___ Dataset extract ___

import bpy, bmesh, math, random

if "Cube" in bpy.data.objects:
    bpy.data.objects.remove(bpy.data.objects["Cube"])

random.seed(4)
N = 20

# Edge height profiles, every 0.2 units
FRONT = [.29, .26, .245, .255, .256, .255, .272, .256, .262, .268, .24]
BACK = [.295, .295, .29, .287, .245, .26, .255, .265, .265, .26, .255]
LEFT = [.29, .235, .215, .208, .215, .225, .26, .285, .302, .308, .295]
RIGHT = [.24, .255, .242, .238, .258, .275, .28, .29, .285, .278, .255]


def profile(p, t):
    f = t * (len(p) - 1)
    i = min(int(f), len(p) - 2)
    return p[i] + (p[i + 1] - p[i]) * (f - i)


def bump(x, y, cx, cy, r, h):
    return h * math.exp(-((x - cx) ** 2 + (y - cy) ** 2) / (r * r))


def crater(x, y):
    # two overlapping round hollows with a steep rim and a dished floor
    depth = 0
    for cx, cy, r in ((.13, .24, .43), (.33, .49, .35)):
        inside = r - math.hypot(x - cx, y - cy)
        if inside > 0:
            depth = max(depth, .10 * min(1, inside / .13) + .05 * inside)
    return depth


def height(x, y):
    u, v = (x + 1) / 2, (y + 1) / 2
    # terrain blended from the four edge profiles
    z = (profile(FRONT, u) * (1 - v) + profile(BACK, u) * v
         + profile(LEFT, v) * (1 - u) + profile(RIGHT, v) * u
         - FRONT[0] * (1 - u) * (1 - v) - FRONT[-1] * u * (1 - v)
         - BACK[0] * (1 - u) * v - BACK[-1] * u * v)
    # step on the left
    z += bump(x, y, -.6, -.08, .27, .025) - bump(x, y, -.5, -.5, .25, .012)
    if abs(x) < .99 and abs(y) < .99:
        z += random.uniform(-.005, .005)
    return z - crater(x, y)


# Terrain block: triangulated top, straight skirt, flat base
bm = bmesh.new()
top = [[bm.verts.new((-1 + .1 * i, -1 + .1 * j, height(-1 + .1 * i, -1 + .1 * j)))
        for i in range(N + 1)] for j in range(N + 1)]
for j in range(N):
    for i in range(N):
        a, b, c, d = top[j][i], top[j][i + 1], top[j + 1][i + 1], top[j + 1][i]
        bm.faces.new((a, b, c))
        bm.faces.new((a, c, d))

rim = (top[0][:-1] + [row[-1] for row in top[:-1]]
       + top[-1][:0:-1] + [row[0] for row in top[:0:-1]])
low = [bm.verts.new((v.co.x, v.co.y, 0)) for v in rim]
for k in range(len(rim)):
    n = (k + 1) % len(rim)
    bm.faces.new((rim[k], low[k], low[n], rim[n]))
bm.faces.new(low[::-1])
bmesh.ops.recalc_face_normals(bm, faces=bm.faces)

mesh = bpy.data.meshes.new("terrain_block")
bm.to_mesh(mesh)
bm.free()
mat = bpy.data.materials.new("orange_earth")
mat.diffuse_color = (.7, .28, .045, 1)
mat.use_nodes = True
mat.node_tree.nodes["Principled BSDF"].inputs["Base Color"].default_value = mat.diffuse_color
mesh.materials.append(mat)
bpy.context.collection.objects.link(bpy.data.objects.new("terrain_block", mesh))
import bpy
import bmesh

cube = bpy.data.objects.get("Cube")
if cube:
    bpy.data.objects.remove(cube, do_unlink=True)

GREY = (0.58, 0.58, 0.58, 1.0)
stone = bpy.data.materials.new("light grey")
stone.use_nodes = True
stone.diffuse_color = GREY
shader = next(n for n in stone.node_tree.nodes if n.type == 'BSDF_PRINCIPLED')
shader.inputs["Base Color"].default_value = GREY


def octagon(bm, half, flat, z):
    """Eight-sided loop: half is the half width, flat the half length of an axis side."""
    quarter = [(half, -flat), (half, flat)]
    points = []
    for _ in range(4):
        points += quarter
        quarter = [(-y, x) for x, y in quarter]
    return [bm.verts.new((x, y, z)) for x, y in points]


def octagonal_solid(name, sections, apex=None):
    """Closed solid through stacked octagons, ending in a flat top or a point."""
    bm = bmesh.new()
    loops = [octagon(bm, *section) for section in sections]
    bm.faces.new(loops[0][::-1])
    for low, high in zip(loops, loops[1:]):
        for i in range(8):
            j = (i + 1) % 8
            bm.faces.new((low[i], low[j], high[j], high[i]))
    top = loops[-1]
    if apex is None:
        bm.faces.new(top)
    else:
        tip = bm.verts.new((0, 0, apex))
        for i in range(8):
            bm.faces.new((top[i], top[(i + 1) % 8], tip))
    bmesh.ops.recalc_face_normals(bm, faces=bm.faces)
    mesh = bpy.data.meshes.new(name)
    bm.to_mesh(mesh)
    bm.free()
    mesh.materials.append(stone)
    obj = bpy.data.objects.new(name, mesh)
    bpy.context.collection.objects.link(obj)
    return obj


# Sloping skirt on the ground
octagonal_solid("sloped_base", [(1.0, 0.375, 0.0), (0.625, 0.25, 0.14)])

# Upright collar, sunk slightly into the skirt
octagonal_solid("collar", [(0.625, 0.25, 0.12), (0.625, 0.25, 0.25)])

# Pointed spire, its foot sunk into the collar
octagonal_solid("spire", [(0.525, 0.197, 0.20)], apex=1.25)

___

### Exercise prompt:
Begin with the line above that has "n = (k + 1) % len(rim)" and continue through the line that has "for low, high", setting each one down exactly. Stop there.

### Written answer:
    n = (k + 1) % len(rim)
    bm.faces.new((rim[k], low[k], low[n], rim[n]))
bm.faces.new(low[::-1])
bmesh.ops.recalc_face_normals(bm, faces=bm.faces)

mesh = bpy.data.meshes.new("terrain_block")
bm.to_mesh(mesh)
bm.free()
mat = bpy.data.materials.new("orange_earth")
mat.diffuse_color = (.7, .28, .045, 1)
mat.use_nodes = True
mat.node_tree.nodes["Principled BSDF"].inputs["Base Color"].default_value = mat.diffuse_color
mesh.materials.append(mat)
bpy.context.collection.objects.link(bpy.data.objects.new("terrain_block", mesh))
import bpy
import bmesh

cube = bpy.data.objects.get("Cube")
if cube:
    bpy.data.objects.remove(cube, do_unlink=True)

GREY = (0.58, 0.58, 0.58, 1.0)
stone = bpy.data.materials.new("light grey")
stone.use_nodes = True
stone.diffuse_color = GREY
shader = next(n for n in stone.node_tree.nodes if n.type == 'BSDF_PRINCIPLED')
shader.inputs["Base Color"].default_value = GREY


def octagon(bm, half, flat, z):
    """Eight-sided loop: half is the half width, flat the half length of an axis side."""
    quarter = [(half, -flat), (half, flat)]
    points = []
    for _ in range(4):
        points += quarter
        quarter = [(-y, x) for x, y in quarter]
    return [bm.verts.new((x, y, z)) for x, y in points]


def octagonal_solid(name, sections, apex=None):
    """Closed solid through stacked octagons, ending in a flat top or a point."""
    bm = bmesh.new()
    loops = [octagon(bm, *section) for section in sections]
    bm.faces.new(loops[0][::-1])
    for low, high in zip(loops, loops[1:]):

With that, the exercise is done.